It is most-practical to hike the entire route in August or early September. I recommend September for a number of reasons: easier river crossings, fewer insects, lower temperatures, better trail conditions, and fewer hikers in general after Labor Day. September averages a few more rainy days each year than August, but nearly twice the rainfall. Regardless of the time of year, be prepared for rain. In mid September of 2009, I met a number of downtrodden hikers who had spent almost their entire trip hiking in the rain.
Firstly, when snowmelt is at its fastest in early summer, last year’s log bridges are prone to being swept downstream as streams overflow their banks. Every few years trail crews have to go in and install new log bridges on a number of big streams. These installations usually aren’t made until the water levels drop to manageable levels, so if you plan to hike in July, you’re likely to find yourself making some hairy fords. Problem crossings can include the Nisqually River, Kautz and Pyramid Creeks, the south and north forks of the Mowich River, and the west fork of White River. Towards the end of summer, these will probably all be spanned by log bridges with handrails, and the water levels are such that they can be safely forded.
Wildflowers and mosquitoes
Mosquitoes and other insects hatch in the moist soil next the receding snow line. That means that in late July and early August you have an opportunity to test your sanity against an army of bugs whose lives depend on a blood meal. In some places, it can be nearly unbearable. I once hiked the trail in the last week of July and was subjected to a few inconveniences, the largest one being the insects with a taste for stinky hiker. I have never been in worse mosquito conditions than on the west side of the mountain, right along the melting snowline.
Fortunately in late August and early September, the mosquito populations die down as the soil dries out and the nights become cooler. The later you can push your trip the less you will have to deal with mosquitoes. Unfortunately, if you want to see the wildflower meadows in full bloom, you have to come in August when it’s mosquito Mardi Gras. Pushing all wilderness fashion aside, you should consider bringing a mosquito hat, long sleeves and pants if you’re traveling early in the season.
Route Finding above the snowline
Another problem with hiking too early in the season is route finding. In my above-mentioned trip, Panhandle Gap at 6,750 feet was still under snow in late July. Even with great visibility, cross country travel with map and compass can be nerve-wracking if you’re unfamiliar with the territory. In addition, crossing snowfields on steep hillsides can be slow going – especially if you don’t have trekking poles.

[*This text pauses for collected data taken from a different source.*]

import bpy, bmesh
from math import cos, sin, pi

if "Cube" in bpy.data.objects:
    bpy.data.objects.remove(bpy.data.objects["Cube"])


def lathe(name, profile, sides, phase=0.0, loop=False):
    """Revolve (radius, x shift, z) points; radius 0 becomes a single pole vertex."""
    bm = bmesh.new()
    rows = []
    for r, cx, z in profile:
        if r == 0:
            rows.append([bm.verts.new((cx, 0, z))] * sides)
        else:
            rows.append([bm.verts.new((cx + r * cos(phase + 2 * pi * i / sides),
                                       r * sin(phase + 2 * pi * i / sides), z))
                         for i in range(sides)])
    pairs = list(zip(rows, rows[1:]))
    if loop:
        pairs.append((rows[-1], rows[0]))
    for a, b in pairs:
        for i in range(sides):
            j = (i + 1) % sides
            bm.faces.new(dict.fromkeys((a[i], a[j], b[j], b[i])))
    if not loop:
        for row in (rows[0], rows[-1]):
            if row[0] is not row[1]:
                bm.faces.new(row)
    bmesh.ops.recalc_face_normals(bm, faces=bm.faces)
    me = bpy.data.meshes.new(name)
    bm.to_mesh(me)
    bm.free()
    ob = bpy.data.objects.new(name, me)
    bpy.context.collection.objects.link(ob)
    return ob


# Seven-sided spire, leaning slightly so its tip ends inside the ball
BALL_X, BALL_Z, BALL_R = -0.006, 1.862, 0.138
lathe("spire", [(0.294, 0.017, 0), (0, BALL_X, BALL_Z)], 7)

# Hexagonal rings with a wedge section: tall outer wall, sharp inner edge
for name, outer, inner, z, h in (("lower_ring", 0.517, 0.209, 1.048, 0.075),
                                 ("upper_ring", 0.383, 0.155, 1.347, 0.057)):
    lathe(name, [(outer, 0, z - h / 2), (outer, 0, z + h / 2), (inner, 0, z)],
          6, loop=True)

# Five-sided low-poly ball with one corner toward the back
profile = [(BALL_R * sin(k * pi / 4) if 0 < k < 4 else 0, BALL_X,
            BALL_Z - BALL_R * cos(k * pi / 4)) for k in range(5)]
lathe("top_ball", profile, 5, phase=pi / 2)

In mid to late September the conditions are most-likely to be at their very best. The insects are largely gone, the daytime temperatures are typically mild, and the trail will be groomed, bare, and dry. Just be sure to bring a warm down jacket and gloves for chilly mornings, and be prepared for a few days of rain.